How can I learn from a business mentor?

07 June 2023

How can I learn from a business mentor?


Expansion & Improvement

As a business owner, every day delivers new problems, lessons and opportunities. Finding the time to pause, think and reflect on these experiences can be challenging – that’s where learning from a business mentor can be an essential support.

After all, there’s a never ending list of tasks demanding your attention, from customers to staff, along with problems it seems like only you can solve. However, when it comes to learning and growth, reflection is key – and sharing insights with a business mentor who understands your experience can be a valuable way to understand yourself, your business and your future direction.

A business mentor is a huge asset to any founder – research shows that 70% of small businesses that receive mentoring survive for five years or more; double the rate compared with non-mentored founders.

Tanveer Mahtab-Ahmed shares what she has learned from mentoring founders throughout her career and how you can find the right mentor to support your personal and business growth.


What are the benefits of a business mentor?

It’s no secret that the owner-manager role can sometimes be isolating. Holding the ultimate responsibility for the success of the business adds a lot of pressure – a weight that friends or family might not be able to help with. For all their good intentions, they can lack the knowledge, impartiality or distance from your own life to give you the perspective you need.

The role of a business mentor is to provide an unbiased, professional point of view rooted in relevant insight. Working with someone who understands your business and industry can be invaluable at any stage of your journey, helping you learn from their experience and avoid common pitfalls. Advantages of a business mentor include:

  • Providing a sounding board for your ideas, experiences and challenges to help you make sound decisions, even when the answers seem out of reach.
  • Using relevant expertise to offer structured thinking, guiding you through planning and strategic projects.
  • Expanding your network with relevant contacts and domain experts to support new challenges in your business.
  • Helping guide your personal development as you deal with the constantly evolving challenge of running and growing your own company.


How can you find a business mentor?

Finding a mentor is a personal decision – the core of the value exchange is the relationship you build. It’s key to work with someone you trust, respect and with whom you feel able to share the important details of what’s going on in your business and life.

The qualities of an effective business mentor should also be taken into account. Consider someone who can offer:

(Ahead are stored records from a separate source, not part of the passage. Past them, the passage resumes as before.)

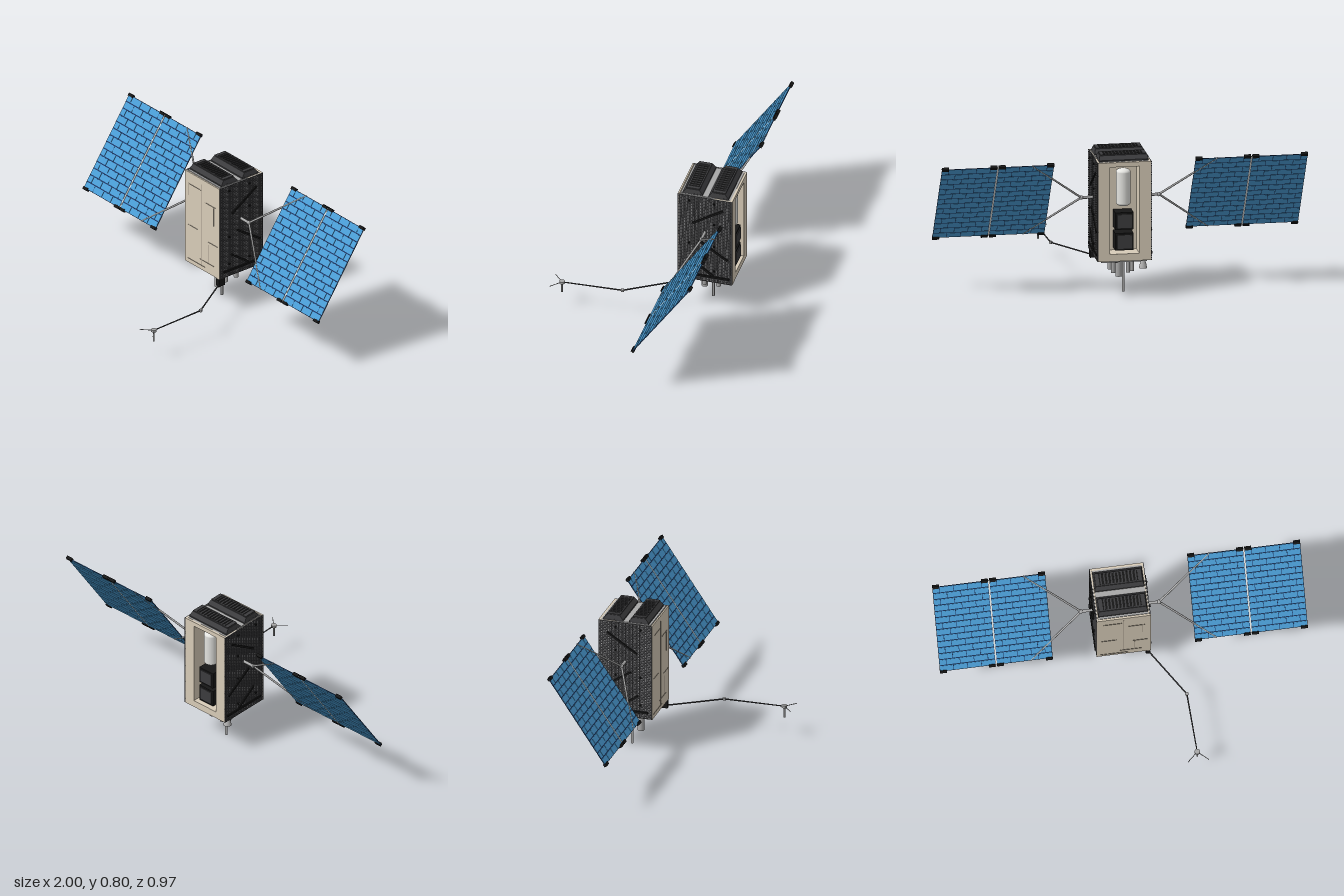
import * as THREE from 'three';
import { mergeGeometries } from 'three/addons/utils/BufferGeometryUtils.js';

const mat = (color) => new THREE.MeshStandardMaterial({ color });
const M = {
  beige: mat(0xd8ccb8), seam: mat(0x9c9284), dark: mat(0x3c3c3e), black: mat(0x161616), cell: mat(0x4a9cd4),
  navy: mat(0x1c3460), metal: mat(0xa8a8a8), white: mat(0xe4e4e0), mesh: mat(0xb4b4b4),
};
const ZC = -0.3175; // depth of the bus centre

function add(parent, name, geo, m, x = 0, y = 0, z = 0) {
  const o = new THREE.Mesh(geo, m);
  o.name = name;
  o.position.set(x, y, z);
  parent.add(o);
  return o;
}
const box = (w, h, d, x = 0, y = 0, z = 0) => new THREE.BoxGeometry(w, h, d).translate(x, y, z);
const cyl = (r, h, r2 = r) => new THREE.CylinderGeometry(r, r2, h, 20);

// Round rod between two points
function rod(parent, name, a, b, r, m, r2 = r) {
  const p = new THREE.Vector3(...a), q = new THREE.Vector3(...b);
  const o = add(parent, name, new THREE.CylinderGeometry(r2, r, p.distanceTo(q), 10), m);
  o.position.copy(p).lerp(q, 0.5);
  o.quaternion.setFromUnitVectors(new THREE.Vector3(0, 1, 0), q.sub(p).normalize());
}

// Box whose top is narrowed by sx, sz
function frustum(w, h, d, sx, sz) {
  const g = new THREE.BoxGeometry(w, h, d).toNonIndexed(), p = g.attributes.position;
  for (let i = 0; i < p.count; i++) if (p.getY(i) > 0) p.setXYZ(i, p.getX(i) * sx, p.getY(i), p.getZ(i) * sz);
  g.computeVertexNormals();
  return g;
}

function bus() {
  const g = new THREE.Group();
  g.name = 'bus';
  add(g, 'hull', box(0.28, 0.545, 0.205), M.beige, 0, 0.4825, -0.2725);
  add(g, 'frontPlate', box(0.294, 0.55, 0.008), M.beige, 0, 0.485, -0.169);
  add(g, 'topPlate', box(0.27, 0.006, 0.28), M.metal, 0, 0.758, ZC);
  add(g, 'bottomPlate', box(0.25, 0.012, 0.27), M.metal, 0, 0.206, ZC);

  // Rear frame around the open equipment bay
  const frame = new THREE.Shape([[-0.143, 0.21], [0.143, 0.21], [0.143, 0.76], [-0.143, 0.76]].map((p) => new THREE.Vector2(...p)));
  frame.holes.push(new THREE.Path([[-0.08, 0.25], [-0.08, 0.735], [0.08, 0.735], [0.08, 0.25]].map((p) => new THREE.Vector2(...p))));
  add(g, 'rearFrame', new THREE.ExtrudeGeometry(frame, { depth: 0.1, bevelEnabled: false }), M.beige, 0, 0, -0.47);
  add(g, 'tank', cyl(0.04, 0.17), M.white, 0, 0.61, -0.42);
  for (const y of [0.525, 0.695]) {
    const cap = add(g, 'tankCap', new THREE.SphereGeometry(0.04, 20, 12), M.white, 0, y, -0.42);
    cap.scale.y = 0.5;
  }
  for (const y of [0.43, 0.315]) {
    add(g, 'equipmentBox', box(0.1, 0.095, 0.08), M.black, 0, y, -0.42);
    add(g, 'equipmentLid', box(0.08, 0.075, 0.006), M.dark, 0, y, -0.462);
  }

  // Seams and small blankets on the front
  const seams = [[-0.06, 0.69, 0.1], [0.07, 0.63, 0.09], [-0.08, 0.44, 0.08], [0.09, 0.4, 0.08], [0.04, 0.27, 0.12], [-0.05, 0.235, 0.15]];
  for (const [x, y, w] of seams) add(g, 'frontSeam', box(w, 0.003, 0.003), M.seam, x, y, -0.1645);
  for (const [x, y, h] of [[0, 0.48, 0.5], [-0.11, 0.66, 0.08], [0.1, 0.57, 0.11], [0.06, 0.33, 0.11]])
    add(g, 'frontSeam', box(0.002, h, 0.003), M.seam, x, y, -0.1645);
  for (const s of [-1, 1]) sidePanel(g, s);
  return g;
}

// Side wall covered with a fine grid, braces and studs
function sidePanel(g, s) {
  add(g, 'sidePanel', box(0.004, 0.55, 0.302), M.mesh, s * 0.143, 0.485, ZC);
  const bars = [];
  for (let i = 0; i <= 54; i++) bars.push(box(0.004, 0.0055, 0.304, 0, 0.213 + i * 0.01007, ZC));
  for (let i = 0; i <= 30; i++) bars.push(box(0.004, 0.55, 0.0055, 0, 0.485, -0.1685 - i * 0.00993));
  add(g, 'sideGrid', mergeGeometries(bars), M.dark, s * 0.1455);
  const braces = [[-0.25, 0.585, -0.42, 0.695], [-0.285, 0.475, -0.445, 0.37], [-0.245, 0.34, -0.365, 0.255], [-0.19, 0.247, -0.455, 0.247]];
  for (const [z1, y1, z2, y2] of braces) {
    const b = add(g, 'sideBrace', box(0.01, 0.011, Math.hypot(z2 - z1, y2 - y1)), M.black, s * 0.149, (y1 + y2) / 2, (z1 + z2) / 2);
    b.rotation.x = -Math.atan2(y2 - y1, z2 - z1);
  }
  for (const [z, y] of [[-0.23, 0.73], [-0.37, 0.73], [-0.37, 0.595], [-0.23, 0.45], [-0.37, 0.45], [-0.23, 0.287], [-0.37, 0.287]])
    add(g, 'sideStud', box(0.012, 0.009, 0.009), M.black, s * 0.149, y, z);
}

// Louvred housings on the roof
function louvers() {
  const g = new THREE.Group();
  g.name = 'roofLouvers';
  for (const z of [-0.245, -0.39]) {
    add(g, 'louverBase', box(0.27, 0.008, 0.112), M.dark, 0, 0.764, z);
    add(g, 'louverHousing', frustum(0.27, 0.024, 0.112, 0.95, 0.64), M.dark, 0, 0.779, z);
    add(g, 'louverPit', box(0.21, 0.002, 0.066), M.black, 0, 0.7915, z);
    for (const s of [-1, 1]) {
      add(g, 'louverRail', box(0.25, 0.006, 0.007), M.dark, 0, 0.793, z + s * 0.033);
      add(g, 'louverEnd', box(0.02, 0.006, 0.066), M.dark, s * 0.115, 0.793, z);
    }
    for (let i = 0; i < 11; i++) add(g, 'louverFin', box(0.008, 0.006, 0.06), M.dark, -0.095 + i * 0.019, 0.794, z);
  }
  return g;
}

// Tilted two-leaf solar wing with its yoke
function solarWing(s) {
  const g = new THREE.Group();
  g.name = s > 0 ? 'leftSolarWing' : 'rightSolarWing';
  g.position.set(0, 0.533, ZC);
  g.rotation.x = -0.6;
  rod(g, 'mast', [s * 0.14, 0, 0], [s * 0.215, 0, 0], 0.008, M.metal);
  add(g, 'mastJoint', new THREE.SphereGeometry(0.012, 14, 10), M.metal, s * 0.212, 0, 0);
  for (const t of [-1, 1]) rod(g, 'yokeArm', [s * 0.212, 0, 0], [s * 0.505, t * 0.28, 0], 0.006, M.metal, 0.0045);
  const h = 0.56, w = 0.302, rows = 14, cols = 4;
  for (const x0 of [0.386, 0.696]) {
    add(g, 'solarLeaf', box(w, h, 0.003), M.navy, s * (x0 + w / 2));
    // Cells in a staggered bond, showing on both faces
    const cells = [], cw = w / cols, ch = h / rows;
    for (let r = 0; r < rows; r++)
      for (let c = 0; c <= cols; c++) {
        const a = Math.max(0, (c - (r % 2) / 2) * cw), b = Math.min(w, (c + 1 - (r % 2) / 2) * cw);
        if (b - a > 0.01) cells.push(box(b - a - 0.003, ch - 0.006, 0.006, s * (x0 + (a + b) / 2), -h / 2 + (r + 0.5) * ch, 0));
      }
    add(g, 'solarCells', mergeGeometries(cells), M.cell);
    for (const x of [x0 + 0.0185, x0 + w - 0.0185])
      for (const t of [-1, 1]) add(g, 'leafClamp', box(0.037, 0.016, 0.017), M.black, s * x, t * 0.28);
  }
  add(g, 'leafHinge', box(0.008, 0.56, 0.006), M.white, s * 0.692);
  return g;
}

// Antennas, tubes and thruster below the bus
function underside() {
  const g = new THREE.Group();
  g.name = 'undersideInstruments';
  const tubes = [[0, -0.275, 0.018, 0.075], [-0.018, -0.318, 0.007, 0], [-0.06, -0.345, 0.011, 0.12], [-0.035, -0.37, 0.011, 0.12],
    [0.05, -0.288, 0.013, 0.12], [0.045, -0.365, 0.013, 0.12], [0.02, -0.325, 0.01, 0.165], [-0.05, -0.3, 0.01, 0.165]];
  for (const [x, z, r, y] of tubes) add(g, 'tube', cyl(r, 0.205 - y), M.metal, x, (0.205 + y) / 2, z);
  const bell = [[0.011, 0.205], [0.012, 0.192], [0.018, 0.172], [0.022, 0.152]].map((p) => new THREE.Vector2(...p));
  add(g, 'thruster', new THREE.LatheGeometry(bell, 24), new THREE.MeshStandardMaterial({ color: 0xb4b4b4, side: THREE.DoubleSide }), -0.11, 0, -0.41);
  return g;
}

// Jointed boom with a three-part tip
function boom() {
  const g = new THREE.Group();
  g.name = 'boom';
  add(g, 'boomMount', box(0.024, 0.045, 0.042), M.black, 0.132, 0.187, -0.186);
  rod(g, 'boomInner', [0.138, 0.176, -0.17], [0.308, 0.177, 0.097], 0.004, M.dark);
  rod(g, 'boomOuter', [0.308, 0.177, 0.097], [0.32, 0.174, 0.43], 0.004, M.dark, 0.003);
  add(g, 'boomElbow', cyl(0.009, 0.013), M.metal, 0.308, 0.177, 0.097);
  add(g, 'tipHub', cyl(0.015, 0.013), M.metal, 0.32, 0.174, 0.432);
  add(g, 'tipProbe', cyl(0.005, 0.062), M.metal, 0.32, 0.14, 0.432);
  for (const s of [-1, 1]) rod(g, 'tipWhisker', [0.32, 0.174, 0.432], [0.32 + s * 0.057, 0.174, 0.484], 0.002, M.metal);
  return g;
}

export function createModel() {
  const g = new THREE.Group();
  g.name = 'satellite';
  g.add(bus(), louvers(), solarWing(1), solarWing(-1), underside(), boom());
  return g;
}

  • Relevant expertise in similar industries or company types.
  • The ability to listen without judgement and who can understand your point of view with empathy and compassion.
  • Constructive feedback based on your goals and experience, rather than just telling you what to do.
  • A network that aligns with your own needs, with the ability to draw on contacts for specialist areas that may lie outside their own domain.

Given the value of mentoring for the mentor themselves, there are many professionals, some volunteering, in different industries who are willing to offer an ear. Platforms like LinkedIn are good places to start your search if you’re unsure. This is especially true if you work in highly specialist area where finding peers who understand your experience is tough. This can be as simple as searching for your industry followed by 'mentor', and you'll be presented with potential options in your field.

However, the best way to find a mentor is often through personal referrals. Starting with someone you trust to introduce you to a potential mentor, can make the initial engagement much smoother. Another option is considering people in your existing professional network, such as financial advisors, members of relevant trade associations, or your accountant.


How to set up a mentoring relationship

The goal of a mentoring relationship is to provide value for both parties – that means it's essential to establish the parameters of the engagement in a way that provides clarity and boundaries. This does not have to be a formal business relationship. It could be an informal, virtual catch-up over coffee, a phone call, or even regular emails. The idea is to have regular exchanges to air your ideas, get feedback, and continue learning.

Crucially, the relationship should not be one-sided. As the mentee, you should be willing to be challenged and learn. For the mentor, this is a chance to reflect, analyse experiences, and gain a fresh perspective. Best practices should include:

  • Set clear expectations for the type of advice you need, and envisioning the progression of your mentorship relationship.
  • Agree on a consistent schedule for meetings, be it weekly, bi-weekly, or monthly.
  • Choose an appropriate medium for communication, such as in-person meetings, phone calls, video calls, or emails.
  • Set specific start and end times for each meeting to respect each other's schedules.
  • Cultivate a relationship where you can comfortably share your successes, challenges, and mistakes.
    Request your mentor to provide constructive, actionable feedback rather than generic advice


The power of a Haines Watts mentor

At Haines Watts, we pride ourselves on building strong relationships with small business owners based on robust data, sound experience and trust. Our accountants have worked with businesses like yours, building specific knowledge and a wide network. But we offer more than just financial advice. Our accountants understand the changing business landscape, bringing together experience with many clients in various industries and situations, from startups to international leaders. We understand that the process of advising is not black and white – that’s why we're prepared to help you find the answers, even when they're not immediately apparent.

Remember, having a mentor doesn't mean you need to have all the answers; it means having the confidence to ask the questions, learn, and grow.


If you're ready to take your business to the next level, don't hesitate to reach out.